A 9-year-old domestic short hair cat was referred to Southern California Veterinary Dental Specialties for swelling and a draining tract on the chin.
The swelling had responded temporarily to antibiotics. Dental disease was not considered by the referring veterinarian due to the fact that tooth was not broken and there was minimal periodontal disease.
The patient was placed under general anesthesia and a complete oral exam and dental radiographs exposed. This confirmed that there was a significant periodontal pocket on the buccal aspect of the tooth.
The dental radiograph confirmed the significant alveolar bone loss.
The tooth was extracted and the defect closed. This treatment allowed the infection to resolve.
Periodontal abscesses are fairly rare in veterinary medicine, but are being diagnosed more commonly in small breed dogs. However, these are typically class II perio-endo abscesses where the endodontic infection occurs due to the periodontal disease extending to the apex of one root of a multi-rooted tooth. True periodontal abscesses where the infection in the periodontal pocket creates a swelling and/or draining tract is much rarer. In addition, periodontal disease is less common in cats, especially to this extent. In humans, they generally occur after a dental cleaning which does not address the deep pocket. The gingival area will heal, trapping the infection in the pocket allowing the infection to flourish.
Teeth which are abscessed due to endodontic disease can be treated with a root canal. However, periodontal disease infection is best treated with extraction.
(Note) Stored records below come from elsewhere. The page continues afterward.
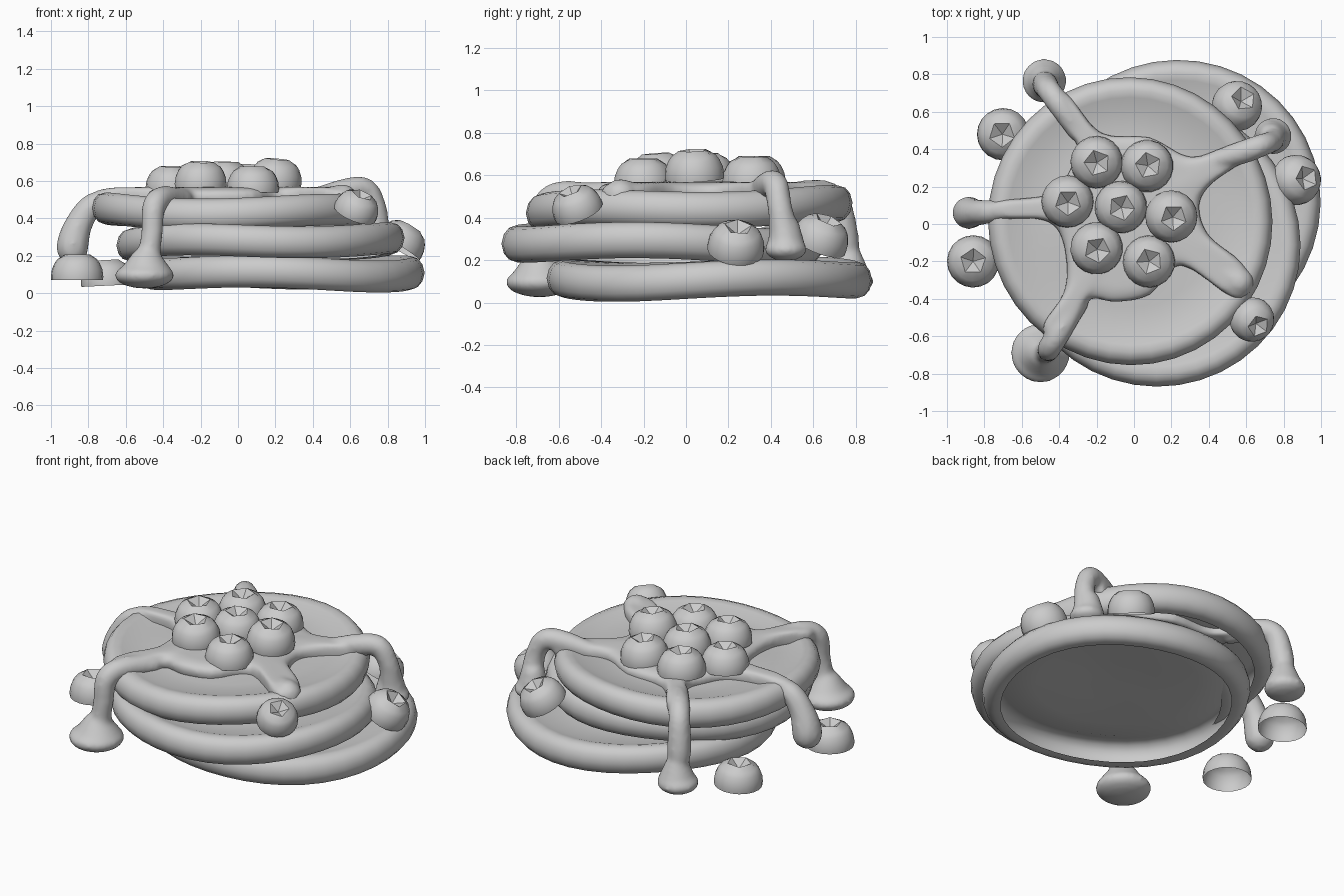
import bpy, bmesh
from math import sin, cos, pi, radians
from mathutils import Vector, Matrix

if "Cube" in bpy.data.objects:
    bpy.data.objects.remove(bpy.data.objects["Cube"])


def finish(name, bm, angle=35):
    mesh = bpy.data.meshes.new(name)
    bmesh.ops.recalc_face_normals(bm, faces=bm.faces)
    bm.to_mesh(mesh)
    bm.free()
    ob = bpy.data.objects.new(name, mesh)
    bpy.context.collection.objects.link(ob)
    bpy.ops.object.select_all(action='DESELECT')
    ob.select_set(True)
    bpy.context.view_layer.objects.active = ob
    bpy.ops.object.shade_smooth_by_angle(angle=radians(angle))
    return ob


def bridge(bm, rings):
    """Quads between successive closed rings of equal length."""
    for a, b in zip(rings, rings[1:]):
        n = len(a)
        for i in range(n):
            bm.faces.new((a[i], a[(i + 1) % n], b[(i + 1) % n], b[i]))


def catmull(pts, steps, closed=False):
    """Smooth path through points of any dimension."""
    n, out = len(pts), []
    for i in range(n if closed else n - 1):
        if closed:
            p = [pts[(i + k) % n] for k in (-1, 0, 1, 2)]
        else:
            p = [pts[min(max(i + k, 0), n - 1)] for k in (-1, 0, 1, 2)]
        for s in range(steps):
            t = s / steps
            out.append([0.5 * (2 * b + (c - a) * t + (2 * a - 5 * b + 4 * c - d) * t * t
                               + (3 * b - a - 3 * c + d) * t ** 3) for a, b, c, d in zip(*p)])
    if not closed:
        out.append(list(pts[-1]))
    return out


# Pancakes: raised rounded rim, shallow dished top, open underneath
PROFILE = [(0.3, .15), (0.6, .138), (0.78, .142), (0.86, .163), (0.91, .17), (0.955, .158),
           (0.985, .13), (1, .085), (0.985, .04), (0.955, .012), (0.91, 0), (0.86, .006)]


def pancake(name, cx, cy, z, r, phase, tilt_x, tilt_y, seg=40):
    bm = bmesh.new()
    rings = []
    for f, h in PROFILE:
        ring = []
        for i in range(seg):
            a = 2 * pi * i / seg
            x, y = f * r * cos(a), f * r * sin(a)
            wave = 0.014 * f * f * sin(3 * a + phase)
            k = 1 + 0.008 * sin(2 * a + phase)
            ring.append(bm.verts.new((cx + x * k, cy + y * k,
                                      max(0, z + h + wave + tilt_x * x + tilt_y * y))))
        rings.append(ring)
    bridge(bm, rings)
    centre = bm.verts.new((cx, cy, z + .155))
    for i in range(seg):
        bm.faces.new((centre, rings[0][i], rings[0][(i + 1) % seg]))
    finish(name, bm, 60)


pancake("bottom_pancake", 0.225, 0.11, 0.025, 0.77, 0.5, -0.01, 0.01)
pancake("middle_pancake", 0.12, -0.11, 0.19, 0.765, 2.0, 0.01, -0.01)
pancake("top_pancake", -0.02, 0.015, 0.36, 0.765, 4.0, 0.0, 0.02)

# Syrup: pool with five arms
OUTLINE = [(-.46, .66), (-.36, .70), (-.18, .49), (.085, .465), (.3, .36), (.51, .42), (.62, .45),
           (.6, .35), (.42, .22), (.35, .1), (.4, -.06), (.57, -.2), (.63, -.32), (.54, -.4),
           (.25, -.22), (.085, -.38), (-.1, -.42), (-.26, -.41), (-.41, -.63), (-.49, -.55),
           (-.37, -.35), (-.38, -.1), (-.48, .02), (-.75, .035), (-.75, .12), (-.45, .16),
           (-.34, .3), (-.31, .44)]
bm = bmesh.new()
path = catmull(OUTLINE, 4, closed=True)
rings = []
for t, z in ((0.97, .47), (1, .515), (0.985, .54), (0.94, .555), (0.85, .565), (0.4, .57)):
    rings.append([bm.verts.new((x * t, 0.05 + (y - 0.05) * t, z)) for x, y in path])
bridge(bm, rings)
bm.faces.new(rings[0])
bm.faces.new(rings[-1])

# Syrup drips: x, y, z, radius along each path
DRIPS = [
    [(-.3, .5, .51, .06), (-.4, .64, .515, .065), (-.455, .715, .46, .065), (-.475, .745, .3, .072),
     (-.48, .76, .2, .06), (-.48, .765, .13, .085)],
    [(.4, .33, .51, .05), (.57, .38, .55, .065), (.68, .42, .555, .063), (.735, .44, .46, .06),
     (.745, .46, .34, .07), (.745, .47, .27, .085)],
    [(.38, -.15, .5, .06), (.48, -.25, .505, .065), (.56, -.31, .50, .085)],
    [(-.3, -.42, .5, .06), (-.4, -.58, .51, .065), (-.45, -.66, .46, .065), (-.46, -.68, .32, .06),
     (-.475, -.685, .22, .065), (-.49, -.69, .14, .095)],
    [(-.5, .09, .5, .05), (-.66, .075, .505, .053), (-.78, .065, .47, .065), (-.85, .06, .37, .075),
     (-.88, .06, .28, .088), (-.885, .06, .24, .088)],
]
for drip in DRIPS:
    for x, y, z, r in catmull(drip, 8):
        bmesh.ops.create_icosphere(bm, subdivisions=2, radius=r,
                                   matrix=Matrix.Translation((x, y, z)))
# Flared feet of the drips
for x, y, z, r, h in ((-.48, .765, .1, .12, .06), (-.5, -.69, .095, .16, .07),
                      (.745, .47, .25, .1, .055)):
    bmesh.ops.create_icosphere(bm, subdivisions=3, radius=1, matrix=Matrix.Translation((x, y, z))
                               @ Matrix.Diagonal((r, r, h, 1)))
    bmesh.ops.create_cone(bm, cap_ends=True, segments=24, radius1=r * .93, radius2=.06, depth=.12,
                          matrix=Matrix.Translation((x * .985, y, z + .075)))
syrup = finish("syrup", bm, 180)
mod = syrup.modifiers.new("merge", 'REMESH')
mod.mode = 'VOXEL'
mod.voxel_size = 0.014
mod.use_smooth_shade = True
mod = syrup.modifiers.new("soften", 'SMOOTH')
mod.factor = 0.5
mod.iterations = 8


# Berries: hollow half domes with a sunken pentagon crown
def berry(name, pos, axis, spin, R, seg=20):
    bm = bmesh.new()

    def ring(r, z, penta=0.0):
        out = []
        for i in range(seg):
            a = 2 * pi * i / seg
            p = cos(pi / 5) / cos((a % (2 * pi / 5)) - pi / 5)
            k = r * (1 - penta + penta * p)
            out.append(bm.verts.new((k * cos(a), k * sin(a), z)))
        return out

    rings = [ring(R * cos(radians(e)), R * sin(radians(e))) for e in (-8, 0, 15, 30, 42)]
    rings.append(ring(R * .5, R * .84, 1))
    bridge(bm, rings)
    pit = bm.verts.new((0, 0, R * .52))
    for i in range(seg):
        bm.faces.new((rings[-1][i], rings[-1][(i + 1) % seg], pit))
    rot = Vector(axis).to_track_quat('Z', 'Y').to_matrix().to_4x4()
    bm.transform(Matrix.Translation(pos) @ rot @ Matrix.Rotation(spin, 4, 'Z'))
    finish(name, bm, 30)


# position, axis, radius
BERRIES = [
    ((-.2, .33, .57), (.02, -.03, 1), .14), ((.07, .31, .57), (.05, .03, 1), .14),
    ((-.355, .12, .56), (.02, -.05, 1), .14), ((-.07, .09, .585), (.03, -.02, 1), .14),
    ((.2, .04, .6), (.1, -.05, 1), .14), ((-.2, -.13, .585), (.03, -.08, 1), .14),
    ((.08, -.2, .56), (.02, 0, 1), .14),
    ((-.7, .48, .06), (-.05, 0, 1), .14), ((-.86, -.2, .09), (0, 0, 1), .14),
    ((.55, .63, .29), (.35, .4, 1), .135), ((.865, .235, .26), (.6, .12, 1), .135),
    ((.63, -.51, .44), (.4, -.4, 1), .12),
]
for i, (pos, axis, radius) in enumerate(BERRIES):
    berry("berry_%d" % (i + 1), pos, axis, i * 0.9, radius)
Keeping periodontal infection on your list for oro-facial swellings will help avoid missing an obvious condition and allowing continued pain and infection for your patients.